Greek Philosophy And The Library Of Alexandria

The Teachings of the Egyptian Mysteries Reached Other Lands Many Centuries Before it
Reached Athens
According to history, Pythagoras after receiving his training in Egypt, returned to his native
island, Samos, where he established his order for a short time, after which he migrated to Croton
(540 B.C.) in Southern Italy, where his order grew to enormous proportions, until his final
expulsion from that country. We are also told that Thales (640 B.C.) who had also received his
education in Egypt, and his associates: Anaximander, and Anaximenes, were natives of Ionia in
Asia Minor, which was a stronghold of the Egyptian Mystery schools, which they carried on.
(Sandford's The Mediterranean World, p. 195–205). Similarly, we are told that Xenophanes (576
B.C.), Parmenides, Zeno and Melissus were also natives of Ionia and that they migrated to Elea
in Italy and established themselves and spread the teachings of the Mysteries.
In like manner we are informed that Heraclitus (530 B.C.), Empedocles, Anaxagoras and
Democritus were also natives of Ionia who were interested in physics. Hence in tracing the
course of the so-called Greek philosophy, we find that Ionian students after obtaining their
education from the Egyptian priests returned to their native land, while some of them migrated to
different parts of Italy, where they established themselves.
Consequently, history makes it clear that the surrounding neighbors of Egypt had all become
familiar with the teachings of Egyptian Mysteries many centuries before the Athenians, who in
399 B.C. sentenced Socrates to death (Zeller's Hist. of Phil., p. 112; 127; 170–172) and
subsequently caused Plato and Aristotle to flee for their lives from Athens, because philosophy
was something foreign and unknown to them. For this same reason, we would expect either the
Ionians or the Italians to exert their prior claim to philosophy, since it made contact with them
long before it did with the Athenians, who were always its greatest enemies, until Alexander's
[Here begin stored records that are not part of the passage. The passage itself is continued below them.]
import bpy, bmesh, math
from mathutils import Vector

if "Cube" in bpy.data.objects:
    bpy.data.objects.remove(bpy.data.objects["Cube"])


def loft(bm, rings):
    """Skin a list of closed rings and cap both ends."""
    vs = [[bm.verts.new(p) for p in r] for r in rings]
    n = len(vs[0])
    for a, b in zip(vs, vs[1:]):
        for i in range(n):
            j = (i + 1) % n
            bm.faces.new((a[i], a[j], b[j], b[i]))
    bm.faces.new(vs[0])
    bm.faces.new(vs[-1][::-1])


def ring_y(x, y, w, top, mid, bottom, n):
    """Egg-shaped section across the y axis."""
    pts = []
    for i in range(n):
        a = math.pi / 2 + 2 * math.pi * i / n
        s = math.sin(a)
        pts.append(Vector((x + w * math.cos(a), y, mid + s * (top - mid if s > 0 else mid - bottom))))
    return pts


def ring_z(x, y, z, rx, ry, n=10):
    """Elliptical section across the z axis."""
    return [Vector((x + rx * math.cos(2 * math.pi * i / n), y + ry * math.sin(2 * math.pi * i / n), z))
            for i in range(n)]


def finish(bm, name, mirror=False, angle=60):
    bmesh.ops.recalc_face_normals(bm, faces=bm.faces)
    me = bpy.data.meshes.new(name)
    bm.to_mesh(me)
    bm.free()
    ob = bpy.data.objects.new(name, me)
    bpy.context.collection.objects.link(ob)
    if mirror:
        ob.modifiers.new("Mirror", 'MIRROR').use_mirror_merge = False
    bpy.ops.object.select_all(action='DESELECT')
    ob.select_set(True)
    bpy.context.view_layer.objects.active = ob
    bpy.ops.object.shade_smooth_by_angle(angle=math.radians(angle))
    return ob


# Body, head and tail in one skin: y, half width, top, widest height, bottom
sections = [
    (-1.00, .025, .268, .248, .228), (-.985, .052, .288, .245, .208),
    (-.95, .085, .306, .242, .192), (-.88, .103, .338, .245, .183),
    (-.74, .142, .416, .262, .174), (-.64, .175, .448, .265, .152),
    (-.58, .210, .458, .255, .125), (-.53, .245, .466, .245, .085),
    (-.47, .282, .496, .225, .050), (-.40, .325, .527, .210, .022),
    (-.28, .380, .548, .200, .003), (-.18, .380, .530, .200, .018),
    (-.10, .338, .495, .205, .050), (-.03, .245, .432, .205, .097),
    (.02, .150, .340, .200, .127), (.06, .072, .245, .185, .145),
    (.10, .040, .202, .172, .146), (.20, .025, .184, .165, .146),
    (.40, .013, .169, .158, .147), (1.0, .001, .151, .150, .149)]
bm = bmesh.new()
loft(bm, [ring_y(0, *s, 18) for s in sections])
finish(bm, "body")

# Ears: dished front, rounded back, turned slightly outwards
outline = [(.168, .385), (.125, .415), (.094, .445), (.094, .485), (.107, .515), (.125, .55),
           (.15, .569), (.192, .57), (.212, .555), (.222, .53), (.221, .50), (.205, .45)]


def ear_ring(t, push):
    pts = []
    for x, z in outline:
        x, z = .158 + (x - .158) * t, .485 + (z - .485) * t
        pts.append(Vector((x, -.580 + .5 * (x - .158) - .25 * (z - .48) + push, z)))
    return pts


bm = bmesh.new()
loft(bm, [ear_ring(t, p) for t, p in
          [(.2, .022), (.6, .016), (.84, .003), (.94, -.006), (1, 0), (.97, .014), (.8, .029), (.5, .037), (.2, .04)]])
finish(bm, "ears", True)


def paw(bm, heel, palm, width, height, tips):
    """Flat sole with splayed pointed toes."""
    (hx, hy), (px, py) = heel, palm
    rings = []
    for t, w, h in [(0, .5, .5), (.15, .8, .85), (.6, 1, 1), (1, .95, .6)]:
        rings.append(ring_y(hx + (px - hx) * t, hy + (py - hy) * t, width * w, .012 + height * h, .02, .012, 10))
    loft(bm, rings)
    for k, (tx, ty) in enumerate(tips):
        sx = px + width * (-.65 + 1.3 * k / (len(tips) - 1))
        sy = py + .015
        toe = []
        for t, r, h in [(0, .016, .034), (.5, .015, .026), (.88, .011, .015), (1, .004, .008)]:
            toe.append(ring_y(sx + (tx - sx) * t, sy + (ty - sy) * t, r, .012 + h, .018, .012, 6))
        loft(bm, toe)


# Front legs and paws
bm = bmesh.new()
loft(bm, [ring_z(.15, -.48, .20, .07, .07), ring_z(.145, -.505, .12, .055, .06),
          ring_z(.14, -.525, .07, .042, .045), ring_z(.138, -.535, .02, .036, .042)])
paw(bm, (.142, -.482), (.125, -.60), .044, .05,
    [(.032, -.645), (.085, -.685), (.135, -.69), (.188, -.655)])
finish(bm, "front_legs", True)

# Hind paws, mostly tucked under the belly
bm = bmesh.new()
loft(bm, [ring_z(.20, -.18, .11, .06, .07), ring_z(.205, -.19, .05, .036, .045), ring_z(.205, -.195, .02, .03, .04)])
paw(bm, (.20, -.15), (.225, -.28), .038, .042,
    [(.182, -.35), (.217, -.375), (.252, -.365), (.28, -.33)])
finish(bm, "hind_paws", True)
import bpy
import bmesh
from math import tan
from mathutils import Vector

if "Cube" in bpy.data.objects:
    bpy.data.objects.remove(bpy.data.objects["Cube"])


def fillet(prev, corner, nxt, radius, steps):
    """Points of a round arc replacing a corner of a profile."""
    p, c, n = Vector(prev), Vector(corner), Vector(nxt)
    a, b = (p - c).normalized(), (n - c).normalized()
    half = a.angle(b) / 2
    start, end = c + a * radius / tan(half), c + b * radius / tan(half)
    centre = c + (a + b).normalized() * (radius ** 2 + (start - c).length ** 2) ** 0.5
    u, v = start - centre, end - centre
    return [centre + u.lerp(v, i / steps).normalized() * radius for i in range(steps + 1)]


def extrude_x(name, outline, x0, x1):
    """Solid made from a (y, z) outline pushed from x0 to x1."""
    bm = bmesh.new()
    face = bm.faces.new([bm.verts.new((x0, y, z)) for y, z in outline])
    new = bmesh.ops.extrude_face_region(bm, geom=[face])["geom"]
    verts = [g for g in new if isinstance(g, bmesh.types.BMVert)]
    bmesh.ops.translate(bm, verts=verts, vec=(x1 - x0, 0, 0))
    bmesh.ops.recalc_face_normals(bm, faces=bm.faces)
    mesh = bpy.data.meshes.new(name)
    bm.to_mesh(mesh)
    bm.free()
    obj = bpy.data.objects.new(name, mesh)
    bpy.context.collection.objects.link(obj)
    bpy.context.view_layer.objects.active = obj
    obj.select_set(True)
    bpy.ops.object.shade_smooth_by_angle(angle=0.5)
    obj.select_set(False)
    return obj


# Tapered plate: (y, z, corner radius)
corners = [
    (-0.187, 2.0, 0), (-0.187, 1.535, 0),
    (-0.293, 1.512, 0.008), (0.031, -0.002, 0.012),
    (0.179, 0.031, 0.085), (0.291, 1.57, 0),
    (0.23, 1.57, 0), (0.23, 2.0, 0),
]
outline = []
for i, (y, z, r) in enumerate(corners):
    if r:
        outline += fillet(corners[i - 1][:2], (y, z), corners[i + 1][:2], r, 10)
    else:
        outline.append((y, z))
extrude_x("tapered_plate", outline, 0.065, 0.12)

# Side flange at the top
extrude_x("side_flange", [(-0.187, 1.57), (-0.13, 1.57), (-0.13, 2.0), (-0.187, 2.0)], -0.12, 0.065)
conquest of Egypt, which provided for Aristotle free access to the Library of Alexandria.
The Ionians and Italians made no attempt to claim the authorship of philosophy, because they
were well aware that the Egyptians were the true authors. On the other hand, after the death of
Aristotle, his Athenian pupils, without the authority of the state, undertook to compile a history
of philosophy, recognized at that time as the Sophia or Wisdom of the Egyptians, which had
become current and traditional in the ancient world, which compilation, because it was produced
by pupils who had belonged to Aristotle's school, later history has erroneously called Greek
philosophy, in spite of the fact that the Greeks were its greatest enemies and persecutors, and had
persistently treated it as a foreign innovation.
Stolen Legacy: Greek Philosophy is Stolen Egyptian Philosophy by George G. M. James
The Journal of Pan African Studies 2009 eBook
This is bullshit this dude was a revisionist.
Pythagoras is traditionally thought to have received most of his education in the Near East.[39] Modern scholarship has shown that the culture of Archaic Greece was heavily influenced by those of Near Eastern cultures.[39] Like many other important Greek thinkers, Pythagoras was said to have studied in Egypt.[40][20][41] By the time of Isocrates in the fourth century BC, Pythagoras's alleged studies in Egypt were already taken as fact.[34][20] The writer Antiphon, who may have lived during the Hellenistic Era, claimed in his lost work On Men of Outstanding Merit, used as a source by Porphyry, that Pythagoras learned to speak Egyptian from the PharaohAmasis II himself, that he studied with the Egyptian priests at Diospolis (Thebes), and that he was the only foreigner ever to be granted the privilege of taking part in their worship.[42][39] The Middle Platonistbiographer Plutarch (c. 46 – c. 120 AD) writes in his treatise On Isis and Osiris that, during his visit to Egypt, Pythagoras received instruction from the Egyptian priest Oenuphis of Heliopolis (meanwhile Solon received lectures from a Sonchis of Sais).[43] According to the Christian theologian Clement of Alexandria (c. 150 – c. 215 AD), "Pythagoras was a disciple of Soches, an Egyptian archprophet, as well as Plato of Sechnuphis of Heliopolis."[44] Some ancient writers claimed, that Pythagoras learned geometry and the doctrine of metempsychosis from the Egyptians.[40][45]